The Civil Aviation Authority released a report last month that showed almost 13,000 people were adversely affected by Gatwick night flights, a 15 per cent increase from the previous year.
The increase comes despite the fact the airport has changed the way it counts complaints, with multiple issues raised by the same person on the same day now counted as a single incidence.
The Times has previously reported that Gatwick had changed its flight paths, into ‘aerial superhighways’, according to campaigners. The initial phase of a review into the move is due to be completed this month.
Tunbridge Wells pressure group TW No to Gatwick was formed last month in response to an ‘uprising’ of people complaining about the recent surge in ‘intolerable’ aircraft noise.
And last Sunday, Communities Against Gatwick Noise Emissions released a short film highlighting the plight of residents, businesses and communities beneath the flight paths.
Chairman Sally Pavey said: “We launched the film to raise the issue that communities are being blighted by concentrated flight paths, and that if this is what we’re suffering now there’s no way Gatwick should get a second runway.
“The 15 per cent increase in complaints proves what people are saying about sleep deprivation being a major issue for them.
“We would go as far to ask if actual calculations have been done on the cost to people’s health.
“Sleep deprivation is a form of torture, constant noise is used in warfare. But the government has simply not done any research into the long-term effects.”
Claudia Williamson, a nutritional therapist based in Tunbridge Wells said: “Broken sleep is very detrimental on many levels, not just fatigue.
“Studies have shown that people who don’t sleep have more weight problems than those who sleep well.
“And if people are concerned about not being able to sleep, waiting for the planes to go overhead, that can be enough to stop them from sleeping by itself.
“It effects work performance, and could also be a health concern for people as they get older as well, as they tend to sleep less at night already.
“People have enough stress in their lives as it is.”
A Gatwick Airport spokesman said: “Gatwick recognises that aircraft noise has an impact on people living near the airport and will continue to do everything possible to minimise its effects.
“For example, in response to feedback from local residents, Gatwick commissioned an independent review of air traffic arriving into Gatwick. Similarly, following concerns from the local community, we are working toward implementing a redesigned of the westerly departure flight path that takes aircraft close to Redhill and Reigate.

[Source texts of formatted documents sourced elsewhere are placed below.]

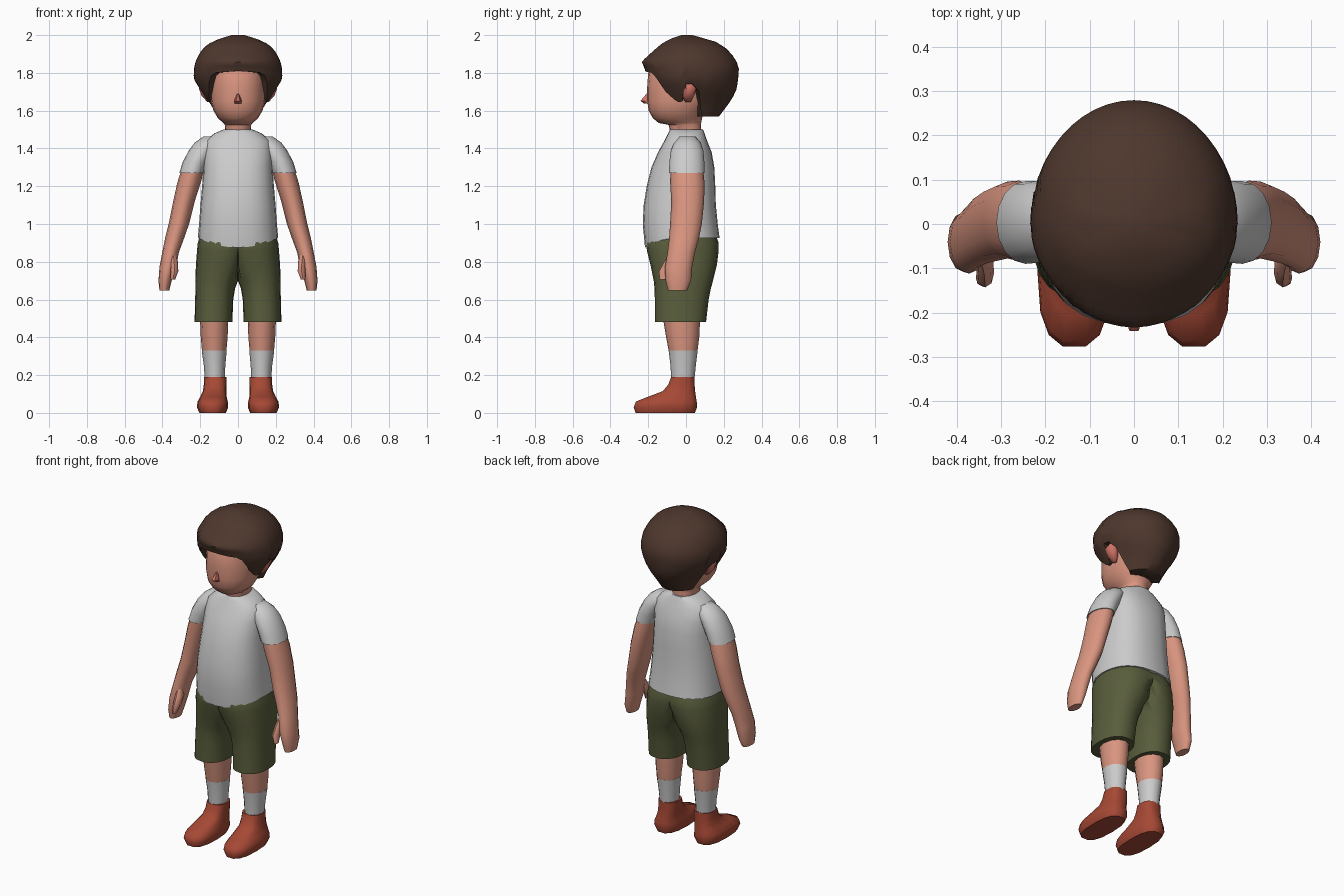
import bpy, bmesh
from math import sin, cos, pi, radians


def material(name, rgb):
    m = bpy.data.materials.new(name)
    m.diffuse_color = (*rgb, 1)
    return m


SKIN = material("skin", (0.70, 0.30, 0.215))
BLUSH = material("blush", (0.62, 0.17, 0.13))
HAIR = material("hair_brown", (0.075, 0.038, 0.026))
GREEN = material("olive", (0.10, 0.11, 0.045))
RED = material("shoe_red", (0.38, 0.065, 0.035))


def build(name, rows, mat, mirror=False, hem=None):
    """Skin a list of closed point rows, with caps at both ends."""
    bm = bmesh.new()
    vs = [[bm.verts.new(p) for p in row] for row in rows]
    n = len(rows[0])
    for a, b in zip(vs, vs[1:]):
        for i in range(n):
            j = (i + 1) % n
            bm.faces.new((a[i], a[j], b[j], b[i]))
    bm.faces.new(vs[0][::-1])
    bm.faces.new(vs[-1])
    if hem:
        for v in vs[0]:
            v.co.z = hem(v.co)
    if mirror:  # open the seam where both halves meet
        seam = [f for f in bm.faces if all(abs(v.co.x) < 1e-5 for v in f.verts)]
        bmesh.ops.delete(bm, geom=seam, context='FACES')
    bmesh.ops.remove_doubles(bm, verts=bm.verts, dist=1e-5)
    bmesh.ops.recalc_face_normals(bm, faces=bm.faces)
    me = bpy.data.meshes.new(name)
    bm.to_mesh(me)
    bm.free()
    ob = bpy.data.objects.new(name, me)
    bpy.context.collection.objects.link(ob)
    if mat:
        me.materials.append(mat)
    if mirror:
        ob.modifiers.new("Mirror", 'MIRROR')
    bpy.ops.object.select_all(action='DESELECT')
    ob.select_set(True)
    bpy.context.view_layer.objects.active = ob
    bpy.ops.object.shade_smooth_by_angle(angle=radians(55))
    return ob


def ring(z, cx, rx, yf, yb, n, p, clamp):
    """Horizontal superellipse from front yf to back yb."""
    pts = []
    for i in range(n):
        a = 2 * pi * i / n
        c, s = cos(a), sin(a)
        x = cx + rx * abs(c) ** (2 / p) * (1 if c > 0 else -1)
        y = (yf + yb) / 2 + (yb - yf) / 2 * abs(s) ** (2 / p) * (1 if s > 0 else -1)
        pts.append((max(x, 0) if clamp else x, y, z))
    return pts


def loft(name, rings, mat=None, n=16, p=2.0, mirror=False, hem=None):
    rows = [ring(*r, n, p, mirror) for r in rings]
    return build(name, rows, mat, mirror, hem)


def lerp(table, t):
    """Piecewise linear lookup; table is sorted by its first column."""
    for a, b in zip(table, table[1:]):
        if t <= b[0]:
            k = max(0, (t - a[0]) / (b[0] - a[0]))
            return [u + (v - u) * k for u, v in zip(a[1:], b[1:])]
    return list(table[-1][1:])


# Shirt body with a hem that dips at the front
loft("shirt", [
    (0.90, 0, 0.213, -0.217, 0.178), (1.00, 0, 0.206, -0.229, 0.168),
    (1.10, 0, 0.199, -0.224, 0.158), (1.20, 0, 0.190, -0.208, 0.155),
    (1.30, 0, 0.183, -0.183, 0.150), (1.38, 0, 0.183, -0.148, 0.136),
    (1.44, 0, 0.175, -0.115, 0.112), (1.48, 0, 0.125, -0.095, 0.098),
    (1.50, 0, 0.078, -0.085, 0.090)], n=24, p=2.4,
    hem=lambda c: 0.875 + 0.05 * (c.x / 0.21) ** 2 if c.y < 0 else 0.925)

# Sleeves
loft("sleeve", [
    (1.27, 0.245, 0.066, -0.090, 0.097), (1.33, 0.222, 0.070, -0.088, 0.097),
    (1.39, 0.190, 0.070, -0.080, 0.092), (1.43, 0.160, 0.070, -0.062, 0.078),
    (1.462, 0.135, 0.050, -0.035, 0.050)], mirror=True)

# Arms and hands
loft("arm", [
    (0.648, 0.390, 0.026, -0.095, 0.005), (0.70, 0.386, 0.035, -0.108, 0.027),
    (0.77, 0.372, 0.044, -0.112, 0.032), (0.85, 0.357, 0.044, -0.098, 0.048),
    (0.92, 0.337, 0.050, -0.090, 0.068), (1.00, 0.313, 0.054, -0.084, 0.084),
    (1.12, 0.286, 0.057, -0.078, 0.096), (1.22, 0.259, 0.062, -0.084, 0.098),
    (1.30, 0.235, 0.060, -0.082, 0.090)], SKIN, n=12, mirror=True)
loft("thumb", [
    (0.705, 0.345, 0.012, -0.140, -0.105), (0.75, 0.336, 0.020, -0.143, -0.080),
    (0.80, 0.338, 0.020, -0.115, -0.050), (0.85, 0.345, 0.012, -0.085, -0.040)],
    SKIN, n=8, mirror=True)

# Shorts: one leg that widens into half the hips, then mirrored
loft("shorts", [
    (0.48, 0.130, 0.100, -0.165, 0.106), (0.60, 0.126, 0.101, -0.165, 0.120),
    (0.66, 0.120, 0.105, -0.167, 0.132), (0.70, 0.112, 0.114, -0.171, 0.143),
    (0.78, 0.088, 0.135, -0.187, 0.163), (0.86, 0.060, 0.157, -0.207, 0.173),
    (0.90, 0.040, 0.173, -0.212, 0.173), (0.95, 0.020, 0.178, -0.200, 0.155)],
    GREEN, n=20, p=2.3, mirror=True)

# Lower legs, socks, shoes
loft("leg", [
    (0.32, 0.126, 0.064, -0.090, 0.060), (0.40, 0.126, 0.071, -0.105, 0.070),
    (0.52, 0.126, 0.076, -0.125, 0.076)], SKIN, n=12, mirror=True)
loft("sock", [
    (0.17, 0.123, 0.052, -0.078, 0.044), (0.25, 0.124, 0.057, -0.082, 0.052),
    (0.33, 0.126, 0.066, -0.092, 0.062)], n=12, mirror=True)
loft("shoe", [
    (0.00, 0.134, 0.070, -0.270, 0.050), (0.03, 0.135, 0.083, -0.280, 0.062),
    (0.06, 0.134, 0.080, -0.268, 0.060), (0.085, 0.130, 0.070, -0.205, 0.055),
    (0.115, 0.124, 0.062, -0.125, 0.050), (0.15, 0.121, 0.060, -0.095, 0.047),
    (0.19, 0.120, 0.059, -0.080, 0.046)], RED, n=14, p=2.6, mirror=True)

# Neck and head
loft("head", [
    (1.47, 0, 0.068, -0.080, 0.085), (1.525, 0, 0.070, -0.092, 0.078),
    (1.535, 0, 0.078, -0.145, 0.080), (1.56, 0, 0.106, -0.175, 0.085),
    (1.60, 0, 0.130, -0.198, 0.100), (1.65, 0, 0.144, -0.205, 0.140),
    (1.72, 0, 0.147, -0.206, 0.170), (1.80, 0, 0.146, -0.200, 0.180),
    (1.87, 0, 0.135, -0.165, 0.160), (1.93, 0, 0.080, -0.080, 0.080)],
    SKIN, n=20, p=2.2)
loft("nose", [
    (1.638, 0, 0.018, -0.225, -0.19), (1.652, 0, 0.020, -0.245, -0.19),
    (1.69, 0, 0.005, -0.210, -0.19)], BLUSH, n=6)
loft("ear", [
    (1.645, 0.150, 0.012, -0.005, 0.025), (1.68, 0.165, 0.028, -0.022, 0.045),
    (1.72, 0.175, 0.033, -0.026, 0.058), (1.745, 0.172, 0.020, 0.005, 0.052)],
    BLUSH, n=10, mirror=True)

# Hair: outline by height (z, side, front, back) and hairline by angle
OUTLINE = [(1.57, 0.125, 0.120, 0.175), (1.64, 0.152, 0.150, 0.228),
           (1.70, 0.195, 0.175, 0.265), (1.77, 0.235, 0.205, 0.277),
           (1.82, 0.233, 0.218, 0.280), (1.86, 0.226, 0.235, 0.268),
           (1.91, 0.200, 0.180, 0.235), (1.95, 0.165, 0.135, 0.190),
           (1.98, 0.100, 0.085, 0.125), (2.00, 0.035, 0.025, 0.035)]
HAIRLINE = [(0, 1.81), (35, 1.80), (52, 1.70), (72, 1.645), (82, 1.645),
            (90, 1.74), (102, 1.74), (112, 1.61), (120, 1.57), (180, 1.57)]


def hair_row(t, scale=1.0):
    row = []
    for i in range(48):
        d = i * 7.5
        low = lerp(HAIRLINE, min(d, 360 - d))[0]
        z = 2.0 - (2.0 - low) * t
        side, front, back = lerp(OUTLINE, z)
        a = radians(d)
        depth = front if cos(a) > 0 else back
        row.append((side * sin(a) * scale, -depth * cos(a) * scale, z))
    return row


build("hair", [hair_row(1, 0.5)] + [hair_row(1 - k / 12) for k in range(13)], HAIR)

“The increase in people affected has been influenced by an increase in aircraft movements, a change in the fleet mix from planes with propellers to small jets, and an increase in population due to Gatwick’s immigration centre being included in the numbers.”